Over 90 years of age, my next door neighbour passed away. I would often see him taking walks that lasted an eternity, early in the morning and at the end of the day, taking each and every tiny step with determination. I’ve never really talked to him, besides the occassional “ni hao”passing by, he was not very talkative, but I liked him.
After offering flowers to his family, we were invited to say a prayer for him in front of a shrine dedicated to his memory. This is a ritual I used to do with my family in France so it reminded me of when I said goodbye to my grandmother, my uncle and my aunt many years ago.
When I returned home, I was surprised to find tears in my eyes, which made me wonder whether I am not quite at peace with death, as of yet. I am working on it, but I still feel some pain – and I believe death should be serene for the person who is passing, as well as for those who watch them go.
A few months ago, my uncle Tinoy lost his Master of Sarbacana. His name was Michel. I only met him a few times, but at every occasion our conversations were filled with great meaning for me, and I remember him with much love and respect. It was only a year ago when I saw him last, and as we shared in laughters conversations over a crepe in Brittany, I said a simple goodbye, thinking that it could not be long before we’d meet again.
As I called my uncle to give him my condolences, I didn’t know what to say… so I just told him what I felt in my heart : “You know, we already went through moments where we were confronted to the death of our dear ones but even today, I just feel unconfortable to tell you that I’m sorry and that I’m going to miss him too…”
Here is what he answered:
“You know, dear niece, if we could all accept death, we could all accept life… My heart is suffering but my soul is at peace… He left very smoothly in a meditative state, I know everything is just fine with him now and he’s always going to be here in another form of energy…”
I told myself that I was calling my uncle to give him some support and at the end, it turned out to be the other way around.
I believe death is not an end, each being is made of energy and when time comes, this flow of energy simply transforms.

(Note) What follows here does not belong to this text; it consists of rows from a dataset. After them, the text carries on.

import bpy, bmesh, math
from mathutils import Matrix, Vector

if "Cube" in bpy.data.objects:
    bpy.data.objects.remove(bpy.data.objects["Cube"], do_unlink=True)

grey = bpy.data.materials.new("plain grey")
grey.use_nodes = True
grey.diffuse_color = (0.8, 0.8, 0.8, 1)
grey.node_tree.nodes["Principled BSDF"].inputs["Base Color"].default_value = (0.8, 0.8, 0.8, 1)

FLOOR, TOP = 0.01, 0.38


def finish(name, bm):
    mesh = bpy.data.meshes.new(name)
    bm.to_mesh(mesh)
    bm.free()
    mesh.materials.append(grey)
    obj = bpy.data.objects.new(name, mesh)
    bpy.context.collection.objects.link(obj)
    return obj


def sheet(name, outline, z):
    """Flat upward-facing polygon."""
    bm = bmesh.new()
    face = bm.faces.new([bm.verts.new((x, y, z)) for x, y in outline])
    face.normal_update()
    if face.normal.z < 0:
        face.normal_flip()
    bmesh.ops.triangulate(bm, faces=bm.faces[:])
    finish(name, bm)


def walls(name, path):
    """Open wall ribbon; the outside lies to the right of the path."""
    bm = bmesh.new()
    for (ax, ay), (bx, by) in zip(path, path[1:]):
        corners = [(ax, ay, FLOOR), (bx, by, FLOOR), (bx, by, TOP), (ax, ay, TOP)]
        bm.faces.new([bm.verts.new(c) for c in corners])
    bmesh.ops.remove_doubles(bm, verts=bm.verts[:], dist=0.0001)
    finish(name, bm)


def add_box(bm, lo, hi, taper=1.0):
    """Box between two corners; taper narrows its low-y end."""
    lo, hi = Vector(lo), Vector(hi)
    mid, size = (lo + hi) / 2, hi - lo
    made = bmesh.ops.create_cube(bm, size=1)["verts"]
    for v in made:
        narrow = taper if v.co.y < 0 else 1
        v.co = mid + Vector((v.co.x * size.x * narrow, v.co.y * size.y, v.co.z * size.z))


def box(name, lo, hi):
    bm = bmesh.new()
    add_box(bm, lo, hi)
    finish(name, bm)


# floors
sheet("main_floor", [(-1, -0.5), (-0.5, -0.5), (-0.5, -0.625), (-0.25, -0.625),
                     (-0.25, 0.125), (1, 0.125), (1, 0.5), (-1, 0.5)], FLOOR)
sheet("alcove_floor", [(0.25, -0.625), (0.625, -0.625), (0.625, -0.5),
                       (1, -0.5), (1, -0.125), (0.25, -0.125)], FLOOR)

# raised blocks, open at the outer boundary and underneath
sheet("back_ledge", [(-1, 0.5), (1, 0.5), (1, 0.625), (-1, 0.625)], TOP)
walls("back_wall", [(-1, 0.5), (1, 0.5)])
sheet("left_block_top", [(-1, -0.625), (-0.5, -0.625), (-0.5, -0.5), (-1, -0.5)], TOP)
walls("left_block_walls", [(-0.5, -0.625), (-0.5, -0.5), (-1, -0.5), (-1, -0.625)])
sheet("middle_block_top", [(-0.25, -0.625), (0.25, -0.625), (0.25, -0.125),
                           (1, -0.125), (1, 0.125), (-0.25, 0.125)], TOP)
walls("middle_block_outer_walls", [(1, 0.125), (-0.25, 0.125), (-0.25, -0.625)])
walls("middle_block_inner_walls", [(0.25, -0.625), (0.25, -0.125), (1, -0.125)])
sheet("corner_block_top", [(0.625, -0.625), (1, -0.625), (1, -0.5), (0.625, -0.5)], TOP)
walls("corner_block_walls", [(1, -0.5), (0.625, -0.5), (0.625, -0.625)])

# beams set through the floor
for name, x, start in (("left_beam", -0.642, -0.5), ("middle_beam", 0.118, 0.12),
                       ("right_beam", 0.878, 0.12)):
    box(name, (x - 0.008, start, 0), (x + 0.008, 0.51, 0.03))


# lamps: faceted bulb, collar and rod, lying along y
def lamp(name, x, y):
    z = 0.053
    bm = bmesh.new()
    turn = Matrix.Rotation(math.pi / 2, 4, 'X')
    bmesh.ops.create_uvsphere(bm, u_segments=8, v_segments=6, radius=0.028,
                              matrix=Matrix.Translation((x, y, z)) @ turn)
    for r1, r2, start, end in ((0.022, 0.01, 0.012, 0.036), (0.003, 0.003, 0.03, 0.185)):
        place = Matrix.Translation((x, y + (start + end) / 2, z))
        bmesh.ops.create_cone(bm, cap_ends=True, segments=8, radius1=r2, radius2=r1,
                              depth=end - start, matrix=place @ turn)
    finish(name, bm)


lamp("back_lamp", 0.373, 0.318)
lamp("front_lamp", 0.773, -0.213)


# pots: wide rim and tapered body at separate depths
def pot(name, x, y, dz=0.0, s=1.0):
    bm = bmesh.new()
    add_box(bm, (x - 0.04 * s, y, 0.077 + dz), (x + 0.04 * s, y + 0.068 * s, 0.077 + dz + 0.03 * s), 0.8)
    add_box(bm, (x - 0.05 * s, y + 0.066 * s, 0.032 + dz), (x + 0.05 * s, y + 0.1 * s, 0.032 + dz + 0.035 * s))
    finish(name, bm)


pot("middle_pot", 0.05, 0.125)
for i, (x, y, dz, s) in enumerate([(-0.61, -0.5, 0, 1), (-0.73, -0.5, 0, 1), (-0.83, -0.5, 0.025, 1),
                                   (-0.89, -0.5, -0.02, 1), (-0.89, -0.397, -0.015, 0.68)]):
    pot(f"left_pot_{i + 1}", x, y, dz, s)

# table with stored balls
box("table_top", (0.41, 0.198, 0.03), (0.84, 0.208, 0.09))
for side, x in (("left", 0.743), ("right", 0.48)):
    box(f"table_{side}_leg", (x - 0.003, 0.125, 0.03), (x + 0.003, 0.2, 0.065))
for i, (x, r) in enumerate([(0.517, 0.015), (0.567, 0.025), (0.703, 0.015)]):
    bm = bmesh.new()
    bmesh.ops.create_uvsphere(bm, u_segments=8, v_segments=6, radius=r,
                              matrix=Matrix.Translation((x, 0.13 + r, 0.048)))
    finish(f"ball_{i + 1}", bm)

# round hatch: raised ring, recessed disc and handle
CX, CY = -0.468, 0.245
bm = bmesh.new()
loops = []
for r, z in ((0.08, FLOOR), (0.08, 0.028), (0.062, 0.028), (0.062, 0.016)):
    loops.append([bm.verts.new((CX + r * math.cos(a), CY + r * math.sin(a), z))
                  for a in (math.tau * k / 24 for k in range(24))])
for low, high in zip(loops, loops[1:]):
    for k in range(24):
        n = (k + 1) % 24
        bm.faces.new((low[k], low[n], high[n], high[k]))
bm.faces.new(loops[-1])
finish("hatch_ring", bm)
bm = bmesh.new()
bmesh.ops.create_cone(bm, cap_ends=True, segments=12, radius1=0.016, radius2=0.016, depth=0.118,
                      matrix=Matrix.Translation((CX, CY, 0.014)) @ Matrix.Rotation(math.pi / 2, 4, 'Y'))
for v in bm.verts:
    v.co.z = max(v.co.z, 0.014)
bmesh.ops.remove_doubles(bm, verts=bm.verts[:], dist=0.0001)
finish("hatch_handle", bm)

I think it’s important to be prepared when a time to face death comes. It is like being prepared to welcome a new born baby, it takes some time. If we’re not ready for it, we’ll probably panick, we won’t act, we will re-act.
I find it sad that death has to be a taboo topic in our society. Wouldn’t it be so great if we could discuss simply about it ? Would we still be so afraid of it ? Wouldn’t it be easier to accept it as a simple act of Life? Some of us, when we talk about death, we touch wood, why? Because we have fear and reject it.
As for me, since a few years, I explore death to understand life. I’m not doing any weird experiences but I’m learning to allow myself get closer to it by freely talking about it… a topic like any other topic… it is not easy but I’ve realised it is only by making it accessible that I can free myself from and with it.
Personnally, in situations where I’m facing a person’s death, my heart changes direction and I surprisingly find myself to putting in perspective my day to day issues, they don’t really exist anymore, I don’t pay attention to them as they are not really essential. In these moments, I find again the essence of life and I enjoy it back… I wish I could be in that state all the time, though I haven’t succeeded yet.
Is there anything more essential than Living and not just barely existing? Is there anything more intense than enjoying the journey in each moment of our life instead of continuously thinking about reaching a goal?
This is a day to day training I give myself. Life is teaching me so much, challenging me and giving me signs… It is not easy to accept but it is precious… to simply aknowledge one’s own death…
PLUS A deep and inspiring book written by Michel-Laurent Dioptaz. Free download. In French language. Le Silence qui parle. Rencontres avec le Maître intérieur.